"Is there a way to create an optical transistor that runs using a cheap laser and made using mirrors and lenses?" Yes and no. It depends on the definition of "cheap", and on how fast the "transistor" needs to be. Mirrors and lenses per se won't do anything but steer and concentrate light. You need a nonlinear medium, as @EmilioPisanty pointed out. There are some nonlinear media available that a talented home experimenter could use, such as fluorescent media, photothermoplastic media, and photochromic media. Perhaps easier, though, would be to play with optical feedback into the laser. Many lasers become unstable if a significant portion of their output is reflected directly back into the laser; and that instability could be treated as one optically switchable state of the laser. Nonlinear optical effects require a high power density, but a 50mw laser (which can be pretty cheap) can reach sufficient power density when focused to a small area.
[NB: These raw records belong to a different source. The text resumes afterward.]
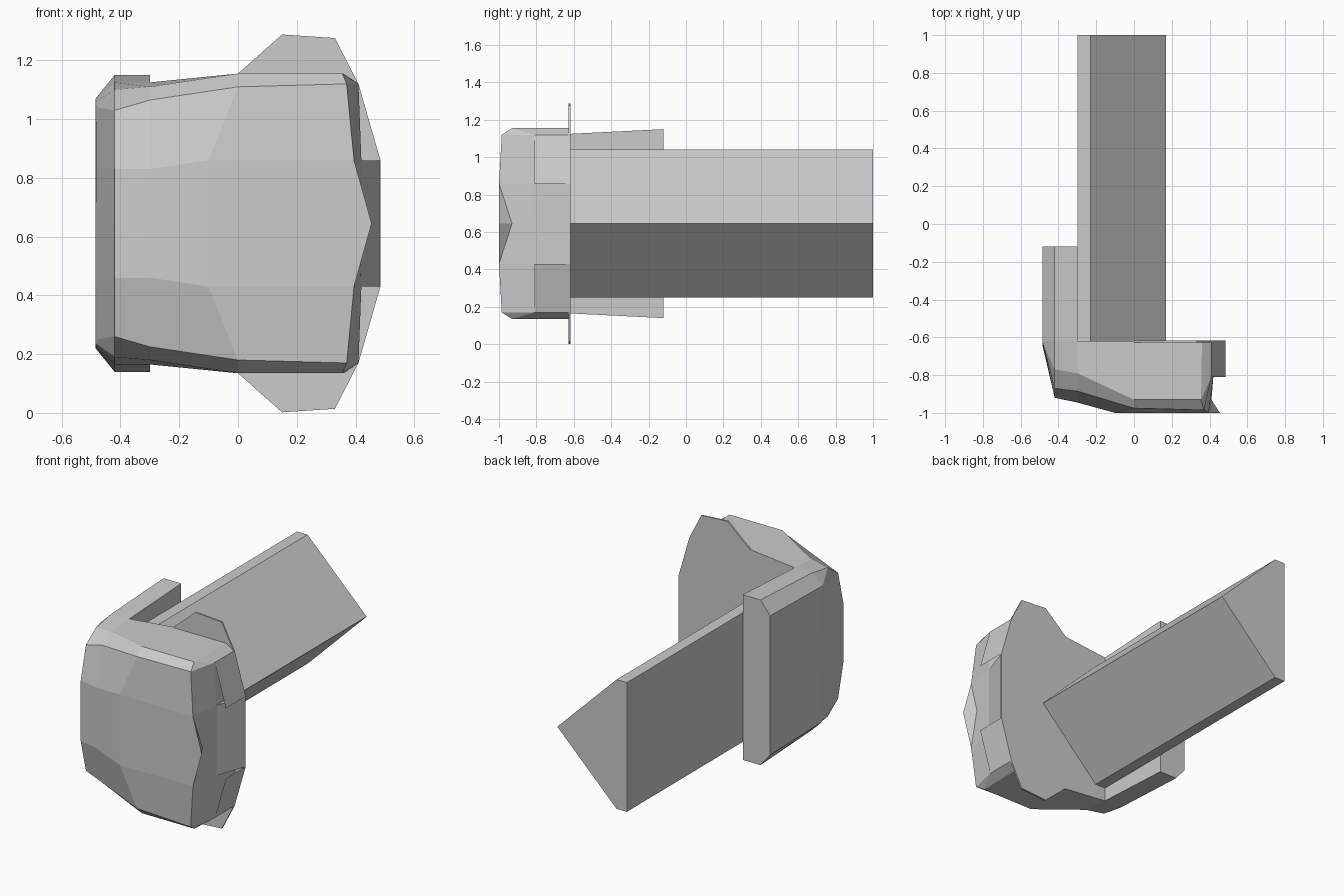
import bpy, bmesh

if "Cube" in bpy.data.objects:
    bpy.data.objects.remove(bpy.data.objects["Cube"])

MID = 0.645  # height of the symmetry plane

grey = bpy.data.materials.new("plain_grey")
grey.diffuse_color = (0.6, 0.6, 0.6, 1)
grey.use_nodes = True
grey.node_tree.nodes["Principled BSDF"].inputs["Base Color"].default_value = grey.diffuse_color


def make_object(name, polys, mirror=False, recalc=True):
    """Mesh from polygons of points, optionally mirrored top to bottom."""
    bm = bmesh.new()
    polys = list(polys)
    if mirror:
        polys += [[(x, y, 2 * MID - z) for x, y, z in reversed(p)] for p in polys]
    for p in polys:
        bm.faces.new([bm.verts.new(c) for c in p])
    bmesh.ops.remove_doubles(bm, verts=bm.verts[:], dist=0.0005)
    if recalc:
        bmesh.ops.recalc_face_normals(bm, faces=bm.faces[:])
    mesh = bpy.data.meshes.new(name)
    bm.to_mesh(mesh)
    bm.free()
    mesh.materials.append(grey)
    ob = bpy.data.objects.new(name, mesh)
    bpy.context.collection.objects.link(ob)
    return ob


def loft(a, b):
    """Closed prism between two matching outlines."""
    n = len(a)
    sides = [[a[i], a[(i + 1) % n], b[(i + 1) % n], b[i]] for i in range(n)]
    return sides + [a[::-1], b]


def outline(half, y):
    """Full (x, y, z) outline from its upper half, mirrored about MID."""
    return [(x, y, z) for x, z in half] + [(x, y, 2 * MID - z) for x, z in reversed(half)]


# Head shell: upper halves of the sections, left to right, back edge to centre
BACK = -0.62
rings = [
    [(-.485, BACK, 1.06), (-.483, -.63, 1.055), (-.48, -.64, 1.04), (-.483, -.64, .83), (-.485, -.64, MID)],
    [(-.42, BACK, 1.125), (-.42, -.77, 1.10), (-.42, -.87, 1.03), (-.42, -.92, .83), (-.42, -.92, MID)],
    [(-.30, BACK, 1.125), (-.30, -.79, 1.11), (-.30, -.885, 1.065), (-.30, -.945, .83), (-.30, -.945, MID)],
    [(0, BACK, 1.155), (0, -.93, 1.155), (0, -.975, 1.11), (-.10, -1, .86), (-.10, -1, MID)],
    [(.36, BACK, 1.155), (.355, -.93, 1.155), (.37, -.985, 1.12), (.395, -1, .86), (.455, -1, MID)],
]
polys = []
for a, b in zip(rings, rings[1:]):
    for i in range(4):
        polys.append([a[i], a[i + 1], b[i + 1], b[i]])

# Right side of the head, with the notch and the flared middle wedge
k0, k1, f2, f3, f4 = rings[-1]
notch = (.41, -.93, MID)
m1, m2, m3 = (.41, -.81, 1.12), (.42, -.81, .86), (.42, -.81, MID)
b1, b2, w2, w3 = (.41, BACK, 1.12), (.42, BACK, .86), (.485, BACK, .86), (.485, BACK, MID)
left_mid = (-.485, BACK, MID)
polys += [
    [k0, k1, m1, b1], [k1, f2, m1], [f2, f3, m2, m1], [f3, f4, notch],
    [f3, notch, m3, m2], [m1, m2, b2, b1], [m2, w2, b2], [m2, m3, w3, w2],
    rings[0] + [left_mid],
    [r[0] for r in rings] + [b1, b2, w2, w3, left_mid],
]
make_object("head_shell", polys, mirror=True)

# Slanted flaps above and below the wedge
make_object("side_flaps", [[m1, (.485, -.81, .86), w2, b1]], mirror=True, recalc=False)

# Flange running back along the left side
make_object("side_flange", loft(
    outline([(-.30, 1.125), (-.42, 1.125), (-.485, 1.06)], BACK),
    outline([(-.30, 1.15), (-.42, 1.15), (-.485, 1.07)], -.12)))

# Thin plate behind the head
plate = [(0, 1.155), (.15, 1.288), (.33, 1.276), (.41, 1.12), (.485, .86)]
make_object("back_plate", loft(outline(plate, -.628), outline(plate, -.618)))

# Long wedge-shaped bar
bar = [(-.30, 1.04), (-.23, 1.04), (.17, MID + .0005)]
make_object("long_bar", loft(outline(bar, BACK), outline(bar, 1.0)))
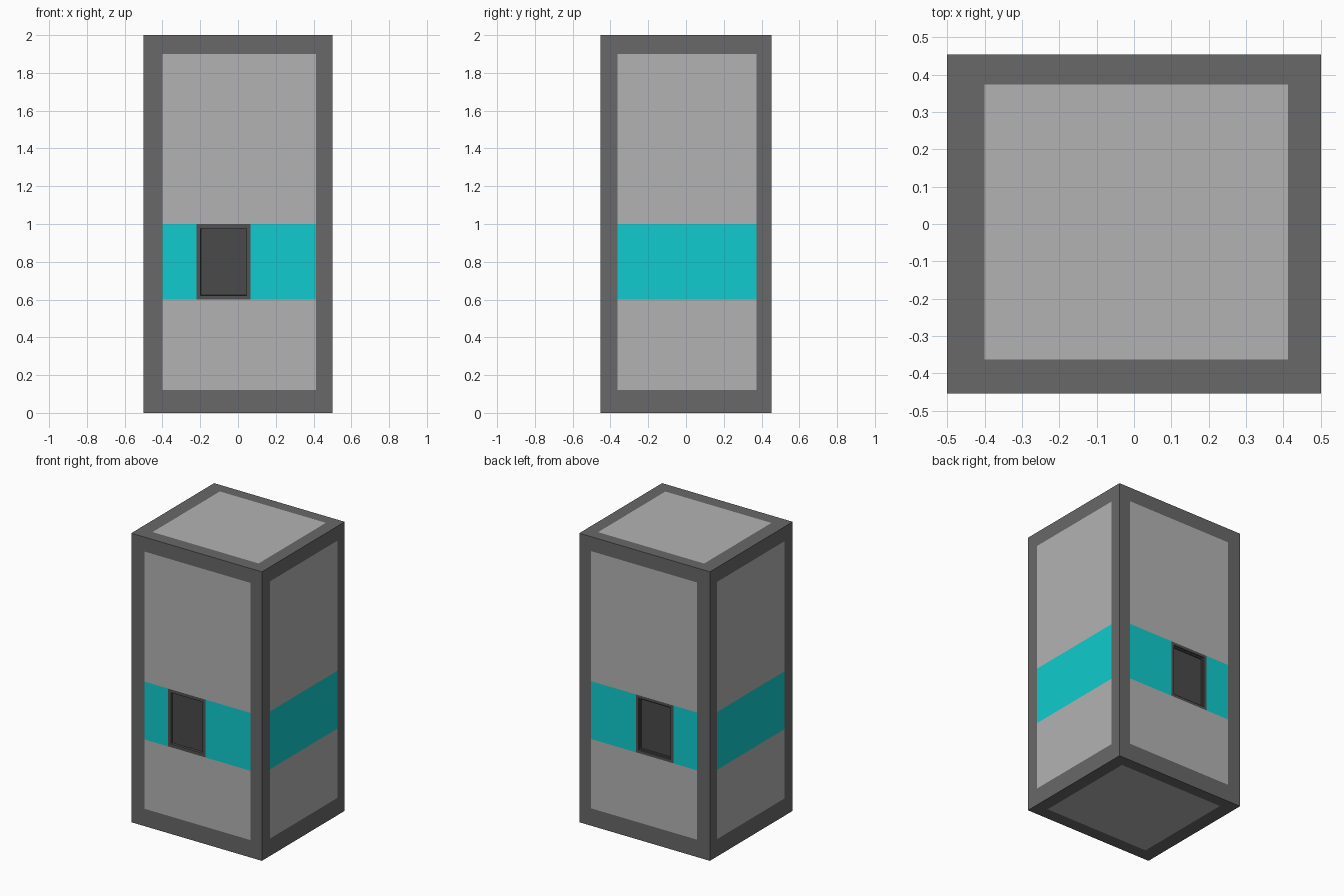
import bpy, bmesh
from mathutils import Vector

if "Cube" in bpy.data.objects:
    bpy.data.objects.remove(bpy.data.objects["Cube"])

HX, HY, H = 0.5, 0.453, 2.0
PX, PY, PZ = (-0.40, 0.412), (-0.363, 0.373), (0.12, 1.90)   # panel limits
BAND = (0.60, 1.00)
WIN = (-0.22, 0.067)


def material(name, rgb):
    m = bpy.data.materials.new(name)
    m.diffuse_color = (*rgb, 1)
    m.use_nodes = True
    m.node_tree.nodes["Principled BSDF"].inputs["Base Color"].default_value = m.diffuse_color
    return m


frame_mat = material("dark_grey", (0.14, 0.14, 0.14))
panel_mat = material("light_grey", (0.45, 0.45, 0.45))
band_mat = material("cyan", (0.005, 0.60, 0.62))
rim_mat = material("window_rim", (0.085, 0.085, 0.085))
glass_mat = material("window_pane", (0.068, 0.068, 0.068))


def finish(bm, name, mats):
    me = bpy.data.meshes.new(name)
    bm.to_mesh(me)
    bm.free()
    for m in mats:
        me.materials.append(m)
    ob = bpy.data.objects.new(name, me)
    bpy.context.collection.objects.link(ob)
    return ob


def inside(v, lim):
    return lim[0] < v < lim[1]


# Cabinet: a box scored along the panel, band and window borders
bm = bmesh.new()
bmesh.ops.create_cube(bm, size=1)
for v in bm.verts:
    v.co = Vector((v.co.x * 2 * HX, v.co.y * 2 * HY, (v.co.z + 0.5) * H))
for axis, cuts in enumerate((PX + WIN, PY, PZ + BAND)):
    normal = Vector((0, 0, 0))
    normal[axis] = 1
    for c in cuts:
        bmesh.ops.bisect_plane(bm, geom=bm.verts[:] + bm.edges[:] + bm.faces[:],
                               plane_co=normal * c, plane_no=normal)

# Frame, panel and band colours; window openings are removed
openings = []
for f in bm.faces:
    c, n = f.calc_center_median(), f.normal
    inx = abs(n.x) > 0.5 or inside(c.x, PX)
    iny = abs(n.y) > 0.5 or inside(c.y, PY)
    inz = abs(n.z) > 0.5 or inside(c.z, PZ)
    if inx and iny and inz:
        banded = abs(n.z) < 0.5 and inside(c.z, BAND)
        f.material_index = 2 if banded else 1
        if banded and abs(n.y) > 0.5 and inside(c.x, WIN):
            openings.append(f)
bmesh.ops.delete(bm, geom=openings, context='FACES')
finish(bm, "cabinet", (frame_mat, panel_mat, band_mat))


def window(name, side, steps):
    """Flat rim with a shallow stepped recess; side is -1 front, 1 back."""
    bm = bmesh.new()
    pts = [(x, side * HY, z) for x, z in
           ((WIN[0], BAND[0]), (WIN[1], BAND[0]), (WIN[1], BAND[1]), (WIN[0], BAND[1]))]
    if side > 0:
        pts.reverse()
    face = bm.faces.new([bm.verts.new(p) for p in pts])
    bm.normal_update()
    for inset, depth in steps:
        bmesh.ops.inset_individual(bm, faces=[face], thickness=inset)
        # straight-walled drop
        bmesh.ops.inset_individual(bm, faces=[face], thickness=0.0005, depth=-depth)
    face.material_index = 1
    finish(bm, name, (rim_mat, glass_mat))


# Service windows on front and back
window("front_window", -1, [(0.032, 0.018)])
window("back_window", 1, [(0.028, 0.010), (0.012, 0.010)])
All that said, a home experimenter would need some real talent and persistence to do what you want to do. You might do well to investigate photorefractive materials and phase conjugation, which can be used to implement optical transistors and all types of Boolean logic gates.